Our number is called as he walks out again with a tray of food to go with our chilled boxes from Wicklow Wolf. Three hot and crispy homemade spring rolls (€5), garnished with carrots and grated pork, and dipped in a sweet sauce spiced up with a little chilli. Two large vegetarian summer rolls (€5) are crisp and fresh, the shredded cabbage, tofu cubes and noodles visible through the thin wrapper.
On the advice of Andy Noonan, the chef behind the Big Grill Festival and die-hard Aobaba fan, I ordered the pho bo tai (€8.50 the smallest option), but switching to the fresh noodles I ended up with something a little different – a slow cooked piece of brisket rather than a barely cooked pink slice sitting in broth. Seems like a good middle ground for fresh, silky noodles, filled with bean sprouts, finely chopped spring onions and cilantro in a mild, flavorful broth that we lightly lather with sriracha, to add extra heat.
We were warned that there would be a wait for the freshly steamed bánh cuốn (€8.50), another of Noonan’s recommendations. It’s a dish that’s as much in texture as it is in flavor, with three large rolls stuffed with ground pork, wood ears and crispy shallots, wrapped in sheets of fermented rice dough. The filmy, jelly-like wrapper means it’s a bit difficult to eat with chopsticks, so we dip it into the dip with our hands, though ultimately we’re defeated. It’s such a big part that we take some of it home.
There are a few choice stools at a bar counter inside, and even if you don’t land any, it’s the kind of place you’d be perfectly comfortable eating alone. Or, indeed, chat with the people next to you, like we do
In keeping with the street food vibe, only a few of Aobaba’s dishes do double duty. Noonan says he often comes here alone, and I understand why. There are a few choice stools at the counter of a bar inside, facing the street, and even if you don’t land any, it’s the kind of place you’d be perfectly comfortable sitting on. eat alone. Or, indeed, chatting with the people next to you, like we do, taking note that the prawn and vegetable pho they eat will definitely be on the list for a future visit. Although not in the larger portion of €11.

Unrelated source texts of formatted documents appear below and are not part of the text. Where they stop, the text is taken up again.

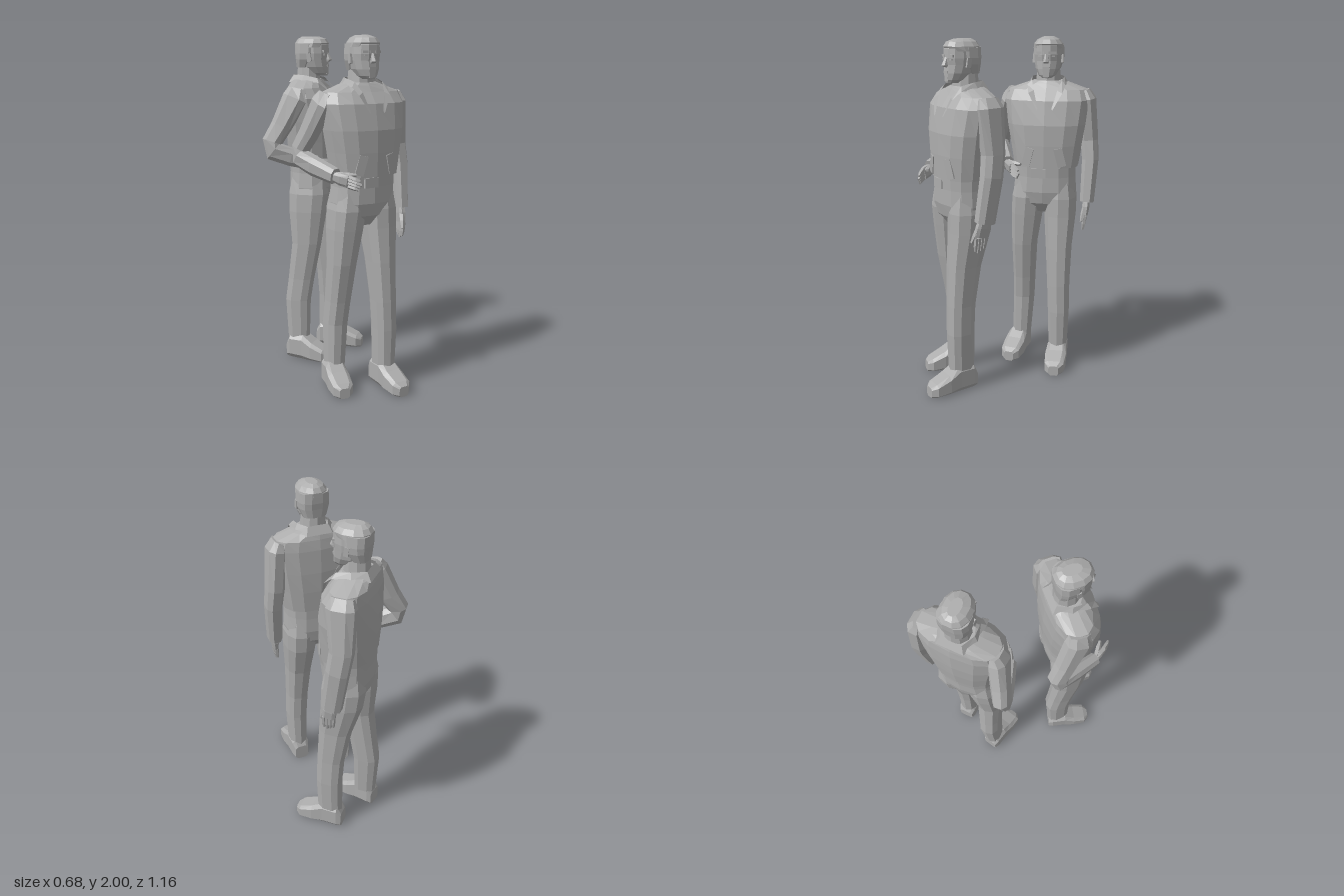
import * as THREE from 'three';

const grey = new THREE.MeshStandardMaterial({ color: 0xadadad, flatShading: true, side: THREE.DoubleSide });
grey.name = 'plain grey';

const V = (x, y, z) => new THREE.Vector3(x, y, z);

function faceted(name, points, index) {
  let geo = new THREE.BufferGeometry().setFromPoints(points);
  geo.setIndex(index);
  geo = geo.toNonIndexed();
  geo.computeVertexNormals();
  const mesh = new THREE.Mesh(geo, grey);
  mesh.name = name;
  return mesh;
}

// Closed loft through sections [x, y, z, halfWidth, halfDepth].
// Rings follow the path, or stay square to a fixed direction.
function loft(name, sections, sides = 8, power = 2.4, fixed = null) {
  const pts = [], idx = [];
  const at = i => V(...sections[Math.min(Math.max(i, 0), sections.length - 1)]);
  const shape = a => Math.sign(a) * Math.abs(a) ** (2 / power);
  const peak = shape(Math.cos(Math.PI / sides));
  sections.forEach(([x, y, z, ra, rb], i) => {
    const t = fixed ? fixed.clone() : at(i + 1).sub(at(i - 1)).normalize();
    const u = V(1, 0, 0).addScaledVector(t, -t.x).normalize();
    const v = t.clone().cross(u);
    for (let j = 0; j < sides; j++) {
      const a = (j + 0.5) / sides * Math.PI * 2;
      pts.push(V(x, y, z).addScaledVector(u, shape(Math.cos(a)) / peak * ra)
        .addScaledVector(v, shape(Math.sin(a)) / peak * rb));
    }
  });
  const last = sections.length - 1, first = pts.length;
  pts.push(at(0), at(last));
  for (let j = 0; j < sides; j++) {
    const k = (j + 1) % sides;
    for (let i = 0; i < last; i++) {
      const a = i * sides + j, b = i * sides + k;
      idx.push(a, b, a + sides, b, b + sides, a + sides);
    }
    idx.push(first, k, j, first + 1, last * sides + j, last * sides + k);
  }
  return faceted(name, pts, idx);
}

function box(name, w, h, d, x, y, z) {
  const mesh = new THREE.Mesh(new THREE.BoxGeometry(w, h, d), grey);
  mesh.name = name;
  mesh.position.set(x, y, z);
  return mesh;
}

const DOWN = V(0, -1, 0);

// Palm, four bent fingers and a thumb
function hand(name, wrist, knuckle, tip, spread, thumbTip) {
  const g = new THREE.Group();
  g.name = name;
  const w = spread.length() * 2;
  const row = (p, a, b) => [p.x, p.y, p.z, a, b];
  g.add(loft('palm', [row(wrist, 0.02, w * 0.75), row(wrist.clone().lerp(knuckle, 0.5), 0.021, w),
    row(knuckle, 0.015, w)], 8, 3));
  for (let i = -1.5; i <= 1.5; i++) {
    const off = spread.clone().multiplyScalar(i);
    const base = knuckle.clone().add(off), end = tip.clone().addScaledVector(off, 0.9);
    end.lerp(base, 0.12 * Math.abs(i - 0.5));
    const mid = base.clone().lerp(end, 0.5).addScaledVector(knuckle.clone().sub(wrist), 0.1);
    g.add(loft('finger', [row(base, 0.011, 0.01), row(mid, 0.01, 0.009), row(end, 0.006, 0.006)], 5, 2));
  }
  const root = wrist.clone().lerp(knuckle, 0.3).addScaledVector(spread, 1);
  g.add(loft('thumb', [row(root, 0.014, 0.014), row(root.clone().lerp(thumbTip, 0.6), 0.013, 0.012),
    row(thumbTip, 0.007, 0.007)], 5, 2));
  return g;
}

// Shoe pointing along +z from its heel, with a tapered toe
function shoe(name, x, z, turn, length) {
  const rows = [[0, 0.1, 0.045], [0.09, 0.15, 0.056], [0.4, 0.155, 0.058], [0.63, 0.115, 0.064],
    [0.9, 0.08, 0.058], [1, 0.06, 0.03]];
  const mesh = loft(name, rows.map(([d, h, w]) => [0, h / 2, d * length, w, h / 2]), 8, 4, V(0, 0, 1));
  mesh.position.set(x, 0, z);
  mesh.rotation.y = turn;
  return mesh;
}

// Turned-down collar running into two lapel points
function collar() {
  const top = [[0.04, 1.6, 0.15], [0.068, 1.7, 0.112], [0.088, 1.755, 0.06], [0.094, 1.772, -0.02],
    [0.06, 1.775, -0.095]];
  const low = [[0.046, 1.59, 0.155], [0.098, 1.685, 0.125], [0.112, 1.728, 0.075], [0.116, 1.735, -0.03],
    [0.078, 1.728, -0.122]];
  const mirror = list => [...list, ...[...list].reverse().map(([x, y, z]) => [-x, y, z])];
  const a = mirror(top), b = mirror(low), n = a.length, idx = [];
  for (let i = 0; i < n - 1; i++) idx.push(i, i + 1, n + i, i + 1, n + i + 1, n + i);
  return faceted('collar', [...a, ...b].map(p => V(...p)), idx);
}

function head() {
  const g = new THREE.Group();
  g.name = 'head';
  g.add(loft('face', [[0, 1.985, 0, 0.055, 0.075], [0, 1.95, 0.004, 0.076, 0.097], [0, 1.9, 0.006, 0.079, 0.097],
    [0, 1.865, 0.008, 0.076, 0.09], [0, 1.82, 0.02, 0.068, 0.082], [0, 1.785, 0.038, 0.05, 0.064],
    [0, 1.768, 0.055, 0.028, 0.042]], 12, 2.3, DOWN));
  // hair: crown and the sides and back running to the nape
  g.add(loft('hairCrown', [[0, 2, -0.005, 0.03, 0.05], [0, 1.985, 0.004, 0.062, 0.084],
    [0, 1.96, 0.004, 0.081, 0.1], [0, 1.935, -0.004, 0.085, 0.092]], 12, 2.2, DOWN));
  g.add(loft('hairBack', [[0, 1.955, -0.02, 0.084, 0.076], [0, 1.9, -0.022, 0.088, 0.073],
    [0, 1.865, -0.026, 0.085, 0.065], [0, 1.815, -0.042, 0.066, 0.045]], 12, 2.6, DOWN));
  g.add(loft('nose', [[0, 1.905, 0.095, 0.009, 0.01], [0, 1.862, 0.106, 0.015, 0.02],
    [0, 1.852, 0.1, 0.014, 0.012]], 6, 2, DOWN));
  g.add(box('lips', 0.042, 0.012, 0.012, 0, 1.826, 0.099));
  g.add(box('chin', 0.036, 0.022, 0.016, 0, 1.787, 0.094));
  for (const s of [-1, 1]) {
    const brow = box('brow', 0.045, 0.013, 0.014, s * 0.034, 1.912, 0.092);
    brow.rotation.y = s * 0.25;
    const eye = box('eye', 0.026, 0.009, 0.006, s * 0.035, 1.893, 0.094);
    eye.rotation.y = s * 0.25;
    const ear = box('ear', 0.014, 0.05, 0.026, s * 0.083, 1.875, 0.008);
    ear.rotation.x = -0.15;
    g.add(brow, eye, ear);
  }
  return g;
}

function man(name) {
  const g = new THREE.Group();
  g.name = name;
  g.add(head(), collar());
  g.add(loft('neck', [[0, 1.84, -0.02, 0.062, 0.062], [0, 1.7, -0.02, 0.075, 0.075]], 10, 2, DOWN));

  // jacket body with square shoulders
  g.add(loft('jacket', [[0, 1.75, -0.025, 0.085, 0.08], [0, 1.735, -0.025, 0.13, 0.09],
    [0, 1.7, -0.018, 0.228, 0.105], [0, 1.64, 0, 0.246, 0.131], [0, 1.5, 0.01, 0.229, 0.147],
    [0, 1.38, 0.012, 0.208, 0.147], [0, 1.25, 0.014, 0.188, 0.141]], 14, 2.5, DOWN));
  for (const s of [-1, 1]) {
    const flap = box('pocketFlap', 0.05, 0.11, 0.008, s * 0.095, 1.315, 0.148);
    flap.rotation.set(0.04, s * 0.22, s * 0.25);
    g.add(flap);
  }

  // trousers, belt and buckle
  g.add(loft('belt', [[-0.005, 1.255, 0.012, 0.178, 0.134], [-0.005, 1.19, 0.012, 0.178, 0.132]], 14, 2.5, DOWN));
  g.add(box('buckle', 0.085, 0.055, 0.012, -0.03, 1.217, 0.145));
  g.add(loft('hips', [[-0.005, 1.2, 0.012, 0.176, 0.13], [-0.007, 1.1, 0.012, 0.185, 0.132],
    [-0.009, 1.03, 0.009, 0.18, 0.12], [-0.01, 0.97, 0.01, 0.13, 0.075]], 14, 2.5, DOWN));
  g.add(loft('leftLeg', [[0.088, 1.16, 0.012, 0.075, 0.108], [0.088, 1.06, 0.013, 0.094, 0.124],
    [0.09, 0.95, 0.022, 0.091, 0.119], [0.09, 0.75, 0.06, 0.075, 0.095], [0.095, 0.52, 0.087, 0.065, 0.08],
    [0.1, 0.35, 0.095, 0.062, 0.077], [0.1, 0.11, 0.092, 0.054, 0.073]], 10, 2.5, DOWN));
  g.add(loft('rightLeg', [[-0.102, 1.16, 0.012, 0.075, 0.108], [-0.106, 1.06, 0.009, 0.094, 0.122],
    [-0.115, 0.95, 0.004, 0.09, 0.114], [-0.13, 0.75, 0, 0.074, 0.09], [-0.135, 0.52, -0.035, 0.065, 0.08],
    [-0.14, 0.38, -0.055, 0.063, 0.078], [-0.15, 0.11, -0.048, 0.053, 0.066]], 10, 2.5, DOWN));
  g.add(shoe('leftShoe', 0.1, 0.008, 0, 0.3));
  g.add(shoe('rightShoe', -0.147, -0.113, -0.2, 0.28));

  // hanging left arm
  g.add(loft('leftSleeve', [[0.215, 1.695, -0.025, 0.028, 0.058], [0.23, 1.645, -0.025, 0.05, 0.078],
    [0.25, 1.4, -0.035, 0.05, 0.062], [0.26, 1.28, -0.018, 0.047, 0.06], [0.25, 1.03, 0.02, 0.04, 0.055]], 8, 2.6));
  g.add(hand('leftHand', V(0.248, 1.05, 0.025), V(0.243, 0.95, 0.042), V(0.232, 0.86, 0.045),
    V(0, 0, 0.019), V(0.225, 0.92, 0.09)));

  // bent right arm, elbow drawn back
  g.add(loft('rightSleeve', [[-0.213, 1.695, -0.025, 0.028, 0.055], [-0.23, 1.64, -0.035, 0.05, 0.072],
    [-0.27, 1.48, -0.11, 0.048, 0.058], [-0.298, 1.39, -0.158, 0.044, 0.055],
    [-0.305, 1.338, -0.148, 0.041, 0.056], [-0.275, 1.302, -0.05, 0.04, 0.052],
    [-0.225, 1.262, 0.09, 0.036, 0.042]], 8, 2.6));
  g.add(hand('rightHand', V(-0.228, 1.26, 0.08), V(-0.185, 1.24, 0.16), V(-0.135, 1.215, 0.215),
    V(0, 0.017, 0), V(-0.135, 1.27, 0.16)));
  return g;
}

export function createModel() {
  const model = new THREE.Group();
  model.name = 'twoStandingMen';
  const front = man('frontMan');
  front.position.set(0.033, 0, 0.264);
  const rear = man('rearMan');
  rear.position.set(0.04, 0, -0.32);
  rear.rotation.y = Math.PI / 4;
  model.add(front, rear);
  return model;
}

I’m not trying to predict the weather for the rest of the summer, but regardless, it’s well worth exploring the pedestrianized joy that is Capel Street. This is Dublin’s little pocket of individuality, and a quick bite at Aobaba is very tasty indeed.
Dinner for two with two waters was €30.

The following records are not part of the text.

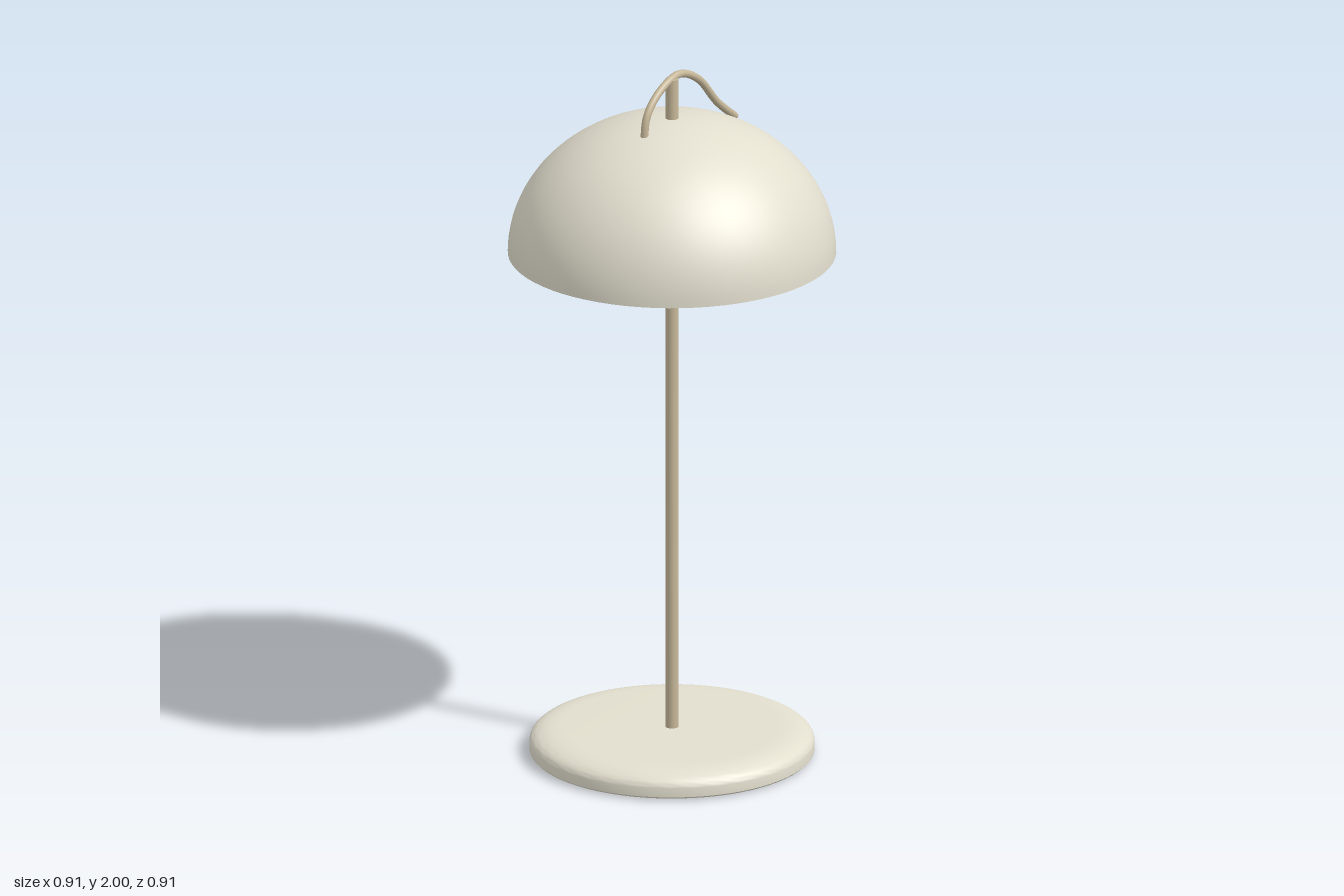
import * as THREE from 'three';
import { toCreasedNormals } from 'three/addons/utils/BufferGeometryUtils.js';

const cream = new THREE.MeshStandardMaterial({ color: 0xe2dece, side: THREE.DoubleSide });
const brass = new THREE.MeshStandardMaterial({ color: 0xc6b799 });

function add(group, name, geometry, material) {
  const mesh = new THREE.Mesh(geometry, material);
  mesh.name = name;
  group.add(mesh);
  return mesh;
}

// Quarter-ellipse profile from the axis (top) out to the rim
function domeProfile(radius, height, baseY, steps = 28) {
  return Array.from({ length: steps + 1 }, (_, i) => {
    const a = (i / steps) * Math.PI / 2;
    return new THREE.Vector2(radius * Math.sin(a), baseY + height * Math.cos(a));
  });
}

export function createModel() {
  const lamp = new THREE.Group();
  lamp.name = 'tableLamp';

  // Disc base: straight lower edge, softly rounded upper edge
  const edge = new THREE.Path();
  edge.moveTo(0, 0.005);
  edge.lineTo(0.39, 0.005);
  edge.lineTo(0.395, 0.01);
  edge.lineTo(0.395, 0.036);
  edge.bezierCurveTo(0.392, 0.06, 0.355, 0.075, 0.3, 0.075);
  edge.lineTo(0, 0.075);
  const base = new THREE.LatheGeometry(edge.getPoints(12), 72);
  add(lamp, 'base', toCreasedNormals(base, 0.6), cream);

  // Stem runs from the floor through the top of the shade
  const stem = new THREE.CylinderGeometry(0.018, 0.018, 1.985, 32);
  add(lamp, 'stem', stem, brass).position.y = 0.9925;

  // Hollow dome shade: inner wall, flat rim, outer wall
  const rimY = 1.475;
  const inner = domeProfile(0.415, 0.355, rimY);
  const outer = domeProfile(0.455, 0.395, rimY).reverse();
  const shade = new THREE.LatheGeometry([...inner, ...outer], 72);
  add(lamp, 'shade', toCreasedNormals(shade, 0.6), cream);

  // Bent cord: rests on the shade, arches over the stem, hangs inside
  const path = new THREE.CatmullRomCurve3([
    [0.293, 1.788], [0.21, 1.855], [0.12, 1.95], [0.03, 1.989], [-0.06, 1.962],
    [-0.115, 1.91], [-0.128, 1.85], [-0.12, 1.72], [-0.075, 1.6], [-0.035, 1.48], [-0.02, 1.39],
  ].map(([x, y]) => new THREE.Vector3(x, y, 0)));
  const cordRadius = 0.011;
  const cord = new THREE.Group();
  cord.name = 'cord';
  add(cord, 'cordTube', new THREE.TubeGeometry(path, 90, cordRadius, 14), brass);
  for (const [t, sign] of [[0, -1], [1, 1]]) {
    const cap = add(cord, 'cordEnd', new THREE.CircleGeometry(cordRadius, 14), brass);
    cap.position.copy(path.getPointAt(t));
    cap.quaternion.setFromUnitVectors(
      new THREE.Vector3(0, 0, 1), path.getTangentAt(t).multiplyScalar(sign));
  }
  lamp.add(cord);

  return lamp;
}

THE VERDICT Cheap and tasty Vietnamese street food.
Facilities For the shape, down a steep staircase.
Origin of food Jim Franey Ltd, vegetables from Michael Dowling & Son.
Vegetarian options Lots of vegetarian and vegan options, as the noodles can be served in vegetable broth with Jan Jan tofu or homemade fried gluten strips.
Wheelchair access The room is accessible but there is no accessible toilet.